Growing up in the town of Dombivli, we used to live in a very small two room apartment called Chatre Chawl on Ayre road. There, each household had one tap as a water source, and communal toilets and bathrooms. Water came through the pipes once a day, in the morning, starting at 4AM, and lasted only until 7AM. Being that our home was at the end of the building, our tap would start dripping after every one else in the building had their fill of the water. So, Mom would wake up early and fill all the vessels she could. Buckets, Gourds, Matkis, even large vessels called Bhagonas would be filled with water. Afterall water had to last the entire 24 hour period! After all the vessels had been filled, she would wake us up one by one so that we could finish our ablutions before the tap ran dry.
This was the ritual I grew up with and 24 hour water supply - well the thought of that never entered my mind at the time.
Things changed a bit when my family saved up enough money to move to a three room flat. There, the building planners, anticipating the water needs of the residents, planned to put two tanks, one at the bottom of the building which would continue to fill up the entire day, and another at the top of the building. Water would be pumped twice a day from the bottom tank to the top tank so that residents could have the water accessible 24 hours a day! 24 hours! When we moved to this new home I thought that was a luxury I could never live without!
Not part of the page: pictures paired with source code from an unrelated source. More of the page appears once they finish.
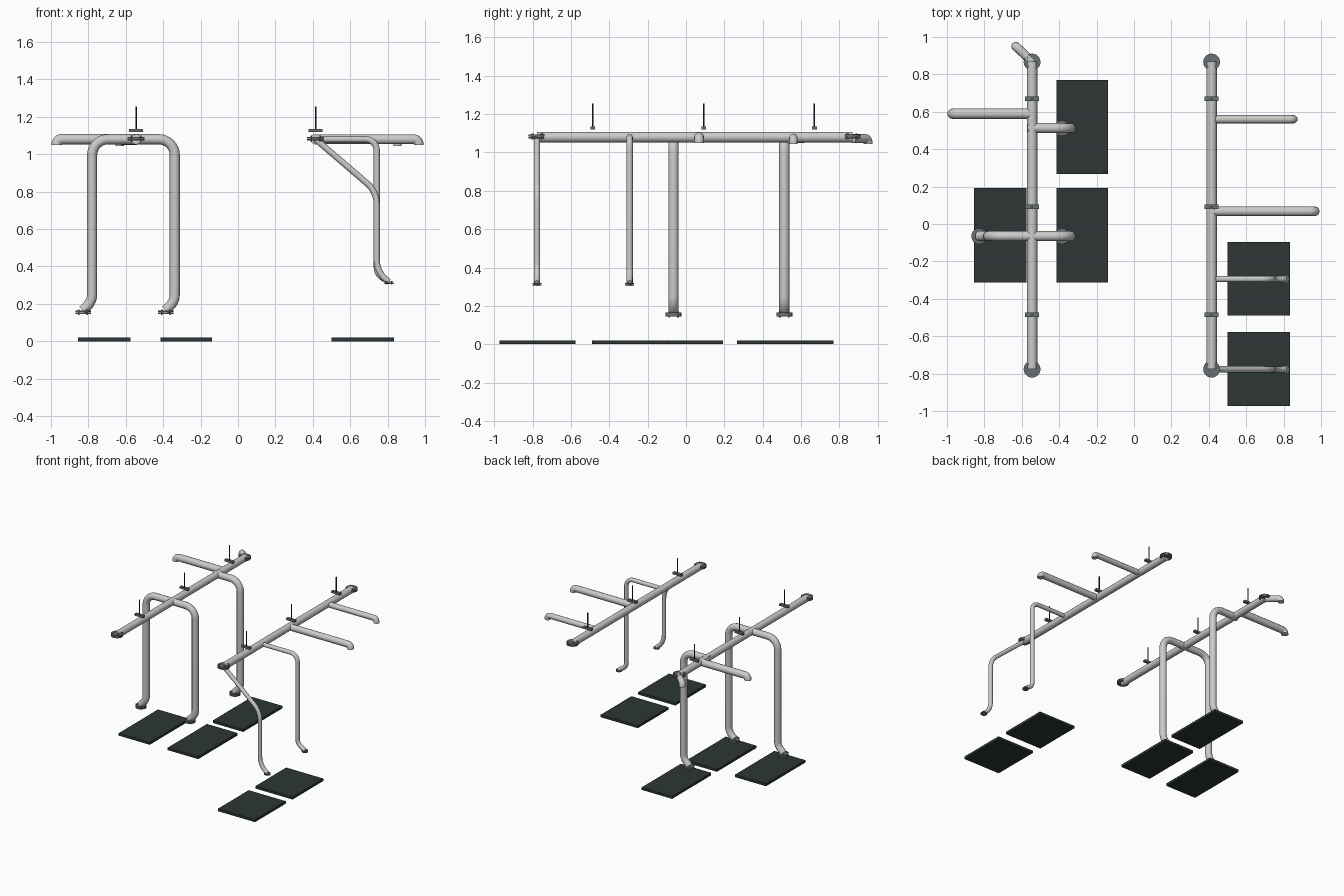
import bpy, bmesh, math
from mathutils import Vector, Matrix

if "Cube" in bpy.data.objects:
    bpy.data.objects.remove(bpy.data.objects["Cube"])


def material(name, rgb):
    m = bpy.data.materials.new(name)
    m.diffuse_color = (*rgb, 1)
    m.use_nodes = True
    m.node_tree.nodes["Principled BSDF"].inputs["Base Color"].default_value = m.diffuse_color
    return m


STEEL = material("light_steel", (0.60, 0.60, 0.59))
FLANGE = material("flange_grey", (0.14, 0.165, 0.18))
PAD = material("dark_pad", (0.026, 0.037, 0.036))
ROD = material("black_rod", (0.025, 0.028, 0.03))


def add_mesh(name, mesh, mat, smooth=True):
    ob = bpy.data.objects.new(name, mesh)
    bpy.context.collection.objects.link(ob)
    mesh.materials.clear()
    mesh.materials.append(mat)
    if smooth:
        bpy.ops.object.select_all(action='DESELECT')
        ob.select_set(True)
        bpy.context.view_layer.objects.active = ob
        bpy.ops.object.shade_smooth_by_angle(angle=math.radians(40))
    return ob


def fillet(points, radius):
    """Round every inner corner of a polyline with an arc."""
    pts = [Vector(p) for p in points]
    out = [pts[0]]
    for a, b, c in zip(pts, pts[1:], pts[2:]):
        u, v = (a - b).normalized(), (c - b).normalized()
        half = u.angle(v) / 2
        t = min(radius / math.tan(half), (a - b).length * 0.95, (c - b).length * 0.95)
        r = t * math.tan(half)
        centre = b + (u + v).normalized() * (r / math.sin(half))
        s, e = b + u * t - centre, b + v * t - centre
        total = s.angle(e)
        axis = s.cross(e).normalized()
        for i in range(9):
            out.append(centre + Matrix.Rotation(total * i / 8, 3, axis) @ s)
    return out + [pts[-1]]


def pipe(name, points, r, bend=0.06):
    path = fillet(points, bend)
    cu = bpy.data.curves.new(name + "_path", 'CURVE')
    cu.dimensions = '3D'
    cu.bevel_depth = r
    cu.bevel_resolution = 4
    cu.use_fill_caps = True
    sp = cu.splines.new('POLY')
    sp.points.add(len(path) - 1)
    for p, co in zip(sp.points, path):
        p.co = (*co, 1)
    tmp = bpy.data.objects.new(name + "_path", cu)
    bpy.context.collection.objects.link(tmp)
    bpy.context.view_layer.update()
    mesh = bpy.data.meshes.new_from_object(tmp.evaluated_get(bpy.context.evaluated_depsgraph_get()))
    bpy.data.objects.remove(tmp)
    return add_mesh(name, mesh, STEEL)


def cyl(bm, x, y, z, r, h, seg=24):
    bmesh.ops.create_cone(bm, cap_ends=True, segments=seg, radius1=r, radius2=r,
                          depth=h, matrix=Matrix.Translation((x, y, z)))


def flange(name, x, y, z, r):
    """Pair of bolted discs."""
    bm = bmesh.new()
    for s in (-1, 1):
        cyl(bm, x, y, z + s * r * 0.13, r, r * 0.2)
    for i in range(4):
        a = math.pi / 4 + i * math.pi / 2
        cyl(bm, x + 0.76 * r * math.cos(a), y + 0.76 * r * math.sin(a), z, r * 0.11, r * 0.72, 6)
    me = bpy.data.meshes.new(name)
    bm.to_mesh(me)
    bm.free()
    add_mesh(name, me, FLANGE)


def box(name, x0, x1, y0, y1, z0, z1, mat):
    bm = bmesh.new()
    bmesh.ops.create_cube(bm, size=1)
    for v in bm.verts:
        v.co = (x0 + (v.co.x + .5) * (x1 - x0), y0 + (v.co.y + .5) * (y1 - y0),
                z0 + (v.co.z + .5) * (z1 - z0))
    me = bpy.data.meshes.new(name)
    bm.to_mesh(me)
    bm.free()
    add_mesh(name, me, mat, False)


Z = 1.08
LX, RX = -0.545, 0.415

# Headers with end flanges and ceiling hangers
for side, hx in (("left", LX), ("right", RX)):
    pipe(side + "_header", [(hx, -0.776, Z), (hx, 0.868, Z)], 0.028)
    for end, y in (("front", -0.776), ("back", 0.866)):
        flange(f"{side}_{end}_flange", hx, y, Z + 0.003, 0.045)
    for i, y in enumerate((-0.486, 0.092, 0.67)):
        box(f"{side}_hanger_plate_{i}", hx - 0.038, hx + 0.038, y - 0.012, y + 0.012, 1.12, 1.136, FLANGE)
        bm = bmesh.new()
        cyl(bm, hx, y, 1.19, 0.004, 0.13, 10)
        me = bpy.data.meshes.new("hanger_rod")
        bm.to_mesh(me)
        bm.free()
        add_mesh(f"{side}_hanger_rod_{i}", me, ROD)

# Thick drops on the left header
for i, (start, x, y) in enumerate(((LX, -0.78, -0.065), (LX, -0.338, -0.065), (LX - 0.025, -0.338, 0.513))):
    pipe(f"thick_drop_{i}", [(start, y, Z), (x, y, Z), (x, y, 0.215), (x - 0.05, y, 0.165)], 0.027, 0.085)
    flange(f"thick_drop_flange_{i}", x - 0.048, y, 0.155, 0.042)

# Thin drops on the right header: one square, one with a diagonal
for name, y, top in (("square", -0.294, [(0.742, -0.294, Z)]),
                     ("diagonal", -0.777, [(0.742, -0.777, 0.80)])):
    pipe(name + "_thin_drop", [(RX, y, Z)] + top + [(0.742, y, 0.36), (0.808, y, 0.318)], 0.0165,
         0.06 if name == "square" else 0.15)
    flange(name + "_thin_drop_flange", 0.808, y, 0.313, 0.024)

# Horizontal arms with short downturned ends
pipe("left_arm", [(LX, 0.59, Z), (-0.97, 0.59, Z), (-0.97, 0.59, 1.05)], 0.028, 0.028)
pipe("right_long_arm", [(RX, 0.068, Z), (0.966, 0.068, Z), (0.966, 0.068, 1.05)], 0.026, 0.026)
pipe("right_short_arm", [(RX, 0.56, 1.076), (0.853, 0.56, 1.076), (0.853, 0.56, 1.043)], 0.022, 0.022)
pipe("corner_arm", [(LX, 0.868, Z - 0.007), (-0.632, 0.95, Z - 0.007), (-0.632, 0.95, 1.043)], 0.024, 0.024)

# Floor pads
for i, (x0, x1, y0, y1) in enumerate(((-0.855, -0.576, -0.312, 0.193), (-0.414, -0.14, -0.312, 0.193),
                                      (-0.414, -0.14, 0.267, 0.77), (0.5, 0.834, -0.49, -0.095),
                                      (0.5, 0.834, -0.972, -0.577))):
    box(f"floor_pad_{i}", x0, x1, y0, y1, 0, 0.02, PAD)
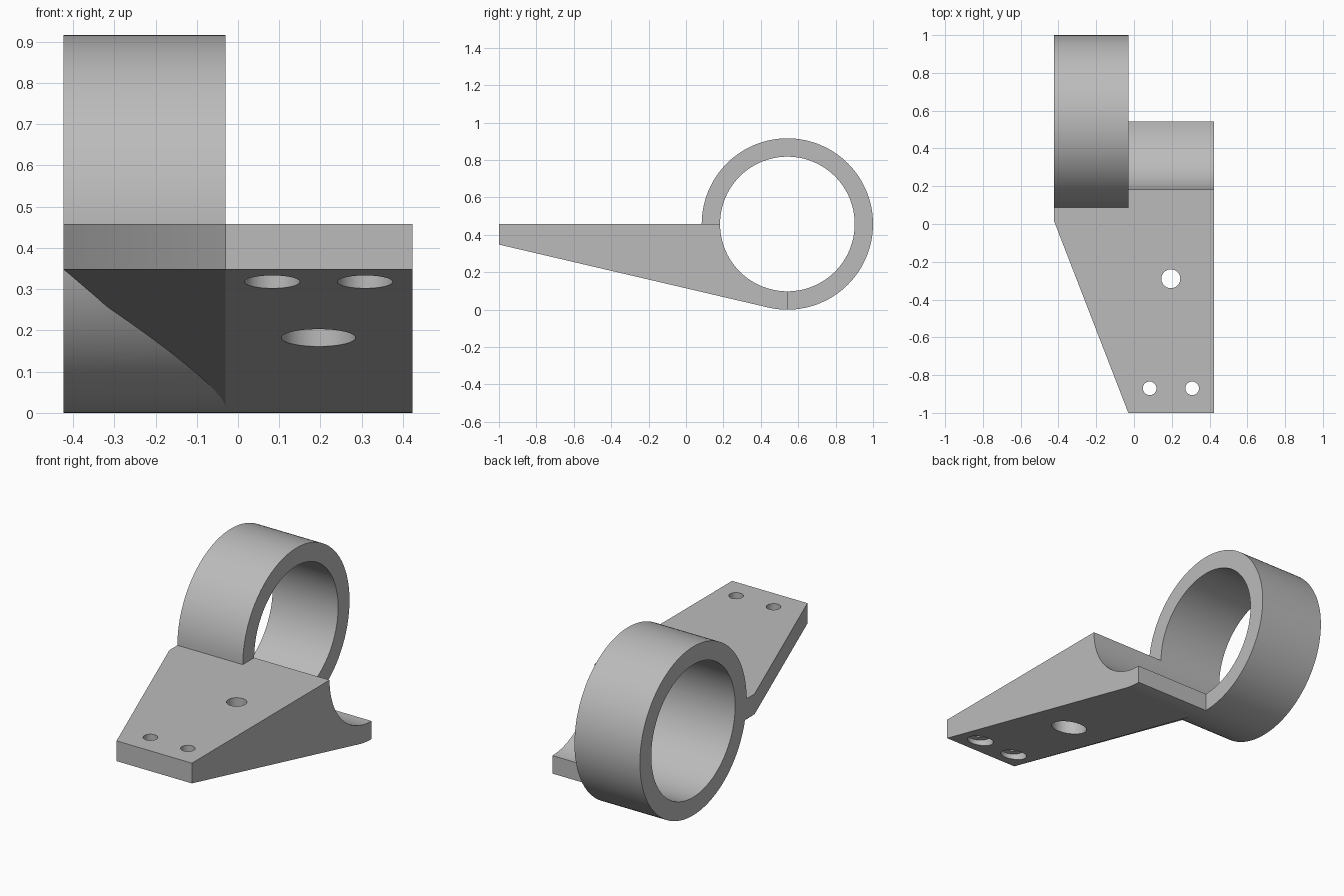
import bpy, bmesh
from math import cos, sin, pi, atan2, asin, hypot
from mathutils import Matrix, Vector

cube = bpy.data.objects.get("Cube")
if cube:
    bpy.data.objects.remove(cube, do_unlink=True)

R, BORE = 0.458, 0.36             # ring outer and inner radius
CY, CZ = 0.542, 0.458             # ring centre, also the plate top height
LEFT, MID, RIGHT = -0.423, -0.03, 0.423
LIP = 0.348                       # underside height at the front edge

metal = bpy.data.materials.new("grey metal")
metal.use_nodes = True
grey = (0.5, 0.5, 0.5, 1)
metal.diffuse_color = grey
metal.node_tree.nodes["Principled BSDF"].inputs["Base Color"].default_value = grey


def finish(name, bm):
    bmesh.ops.recalc_face_normals(bm, faces=bm.faces)
    mesh = bpy.data.meshes.new(name)
    bm.to_mesh(mesh)
    bm.free()
    mesh.materials.append(metal)
    obj = bpy.data.objects.new(name, mesh)
    bpy.context.collection.objects.link(obj)
    return obj


def cylinder(name, radius, centre, length, axis, segments):
    bm = bmesh.new()
    turn = Matrix.Rotation(pi / 2, 4, 'Y') if axis == 'X' else Matrix()
    bmesh.ops.create_cone(bm, cap_ends=True, segments=segments, radius1=radius, radius2=radius,
                          depth=length, matrix=Matrix.Translation(centre) @ turn)
    return finish(name, bm)


def combine(target, other, operation):
    mod = target.modifiers.new(operation.lower(), 'BOOLEAN')
    mod.operation, mod.object, mod.solver = operation, other, 'EXACT'
    bpy.context.view_layer.objects.active = target
    bpy.ops.object.modifier_apply(modifier=mod.name)
    bpy.data.objects.remove(other, do_unlink=True)


# Wedge plate: the sloping underside runs tangent into the ring's outer circle
dy, dz = CY + 1, CZ - LIP
tangent = atan2(dz, dy) - asin(R / hypot(dy, dz)) - pi / 2
profile = [(-1, LIP), (-1, CZ), (CY, CZ)]
for i in range(9):
    a = -pi / 2 + (tangent + pi / 2) * i / 8
    profile.append((CY + R * cos(a), CZ + R * sin(a)))
touch = profile[-1]
bm = bmesh.new()
face = bm.faces.new([bm.verts.new((MID, y, z)) for y, z in profile])
side = bmesh.ops.extrude_face_region(bm, geom=[face])["geom"]
bmesh.ops.translate(bm, vec=(RIGHT - MID, 0, 0),
                    verts=[v for v in side if isinstance(v, bmesh.types.BMVert)])
bracket = finish("bracket", bm)

# Tapered wing that carries the plate across under the ring
bm = bmesh.new()
for z in (LIP, CZ):
    for x, y in ((MID, -1), (LEFT, 0.015), (LEFT, 0.11)):
        bm.verts.new((x, y, z))
bm.verts.new((MID, 0.11, CZ))
bm.verts.new((MID, *touch))
bmesh.ops.convex_hull(bm, input=bm.verts)
wing = finish("wing", bm)

# Ring body, then the bore through everything
ring = cylinder("ring", R, ((LEFT + MID) / 2, CY, CZ), MID - LEFT, 'X', 128)
combine(bracket, wing, 'UNION')
combine(bracket, ring, 'UNION')
combine(bracket, cylinder("bore", BORE, (0, CY, CZ), 2, 'X', 128), 'DIFFERENCE')

# Bolt holes, counterbored from below
for x, y, small, large in ((0.195, -0.29, 0.05, 0.09),
                           (0.083, -0.87, 0.036, 0.067),
                           (0.308, -0.87, 0.036, 0.067)):
    combine(bracket, cylinder("hole", small, (x, y, 0.3), 1, 'Z', 48), 'DIFFERENCE')
    combine(bracket, cylinder("counterbore", large, (x, y, -0.14), 1, 'Z', 48), 'DIFFERENCE')

bpy.ops.object.select_all(action='DESELECT')
bracket.select_set(True)
bpy.context.view_layer.objects.active = bracket
bpy.ops.object.shade_smooth_by_angle(angle=pi / 7)
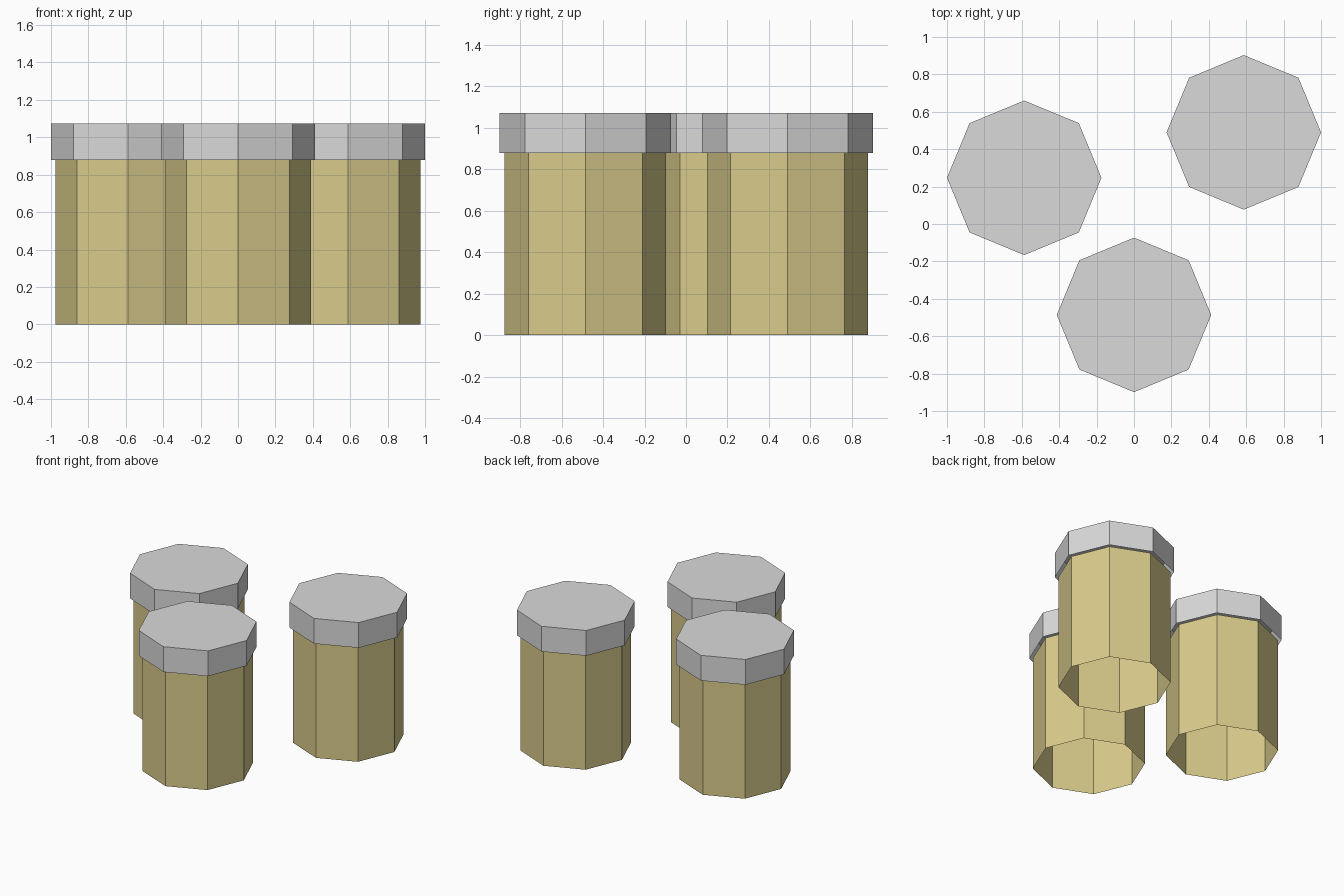
import bpy, bmesh, math

if "Cube" in bpy.data.objects:
    bpy.data.objects.remove(bpy.data.objects["Cube"])

R_LID, R_BODY = 0.413, 0.389
Z_LID, Z_TOP = 0.88, 1.073


def material(name, rgb):
    m = bpy.data.materials.new(name)
    m.diffuse_color = (*rgb, 1)
    m.use_nodes = True
    m.node_tree.nodes["Principled BSDF"].inputs["Base Color"].default_value = m.diffuse_color
    return m


def octagon_shell(name, x, y, r, z0, z1, mat, capped):
    """Thin eight-sided wall, open below, with an optional top."""
    bm = bmesh.new()
    rings = [[bm.verts.new((r * math.cos(i * math.pi / 4),
                            r * math.sin(i * math.pi / 4), z))
              for i in range(8)] for z in (z0, z1)]
    low, high = rings
    for i in range(8):
        j = (i + 1) % 8
        bm.faces.new((low[i], low[j], high[j], high[i]))
    if capped:
        bm.faces.new(high)
    mesh = bpy.data.meshes.new(name)
    bm.to_mesh(mesh)
    bm.free()
    mesh.materials.append(mat)
    ob = bpy.data.objects.new(name, mesh)
    ob.location = (x, y, 0)
    bpy.context.collection.objects.link(ob)


tan = material("pale yellow", (0.70, 0.60, 0.26))
grey = material("light grey", (0.70, 0.70, 0.70))

# Three identical jars: open tube body and overhanging lid
for n, (x, y) in enumerate([(-0.587, 0.247), (0.587, 0.49), (0, -0.486)], 1):
    octagon_shell(f"jar_body_{n}", x, y, R_BODY, 0, Z_LID, tan, False)
    octagon_shell(f"jar_lid_{n}", x, y, R_LID, Z_LID, Z_TOP, grey, True)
While there were many like us who progressed on to live in homes with central tank water supply, there are millions of others who do not have such a luxury. For them it seems, things have gotten worse. When I go to India now, driving around it is not an uncommon site to see a water tanker with a line of people standing with empty buckets patiently waiting for their turn. Soumini Sengupta has articulated the large dimensions of this water crisis in a series of three articles for NY Times about the looming water crisis in India two of which have been just published. Here is the link to the first article...
Water crisis - Part 1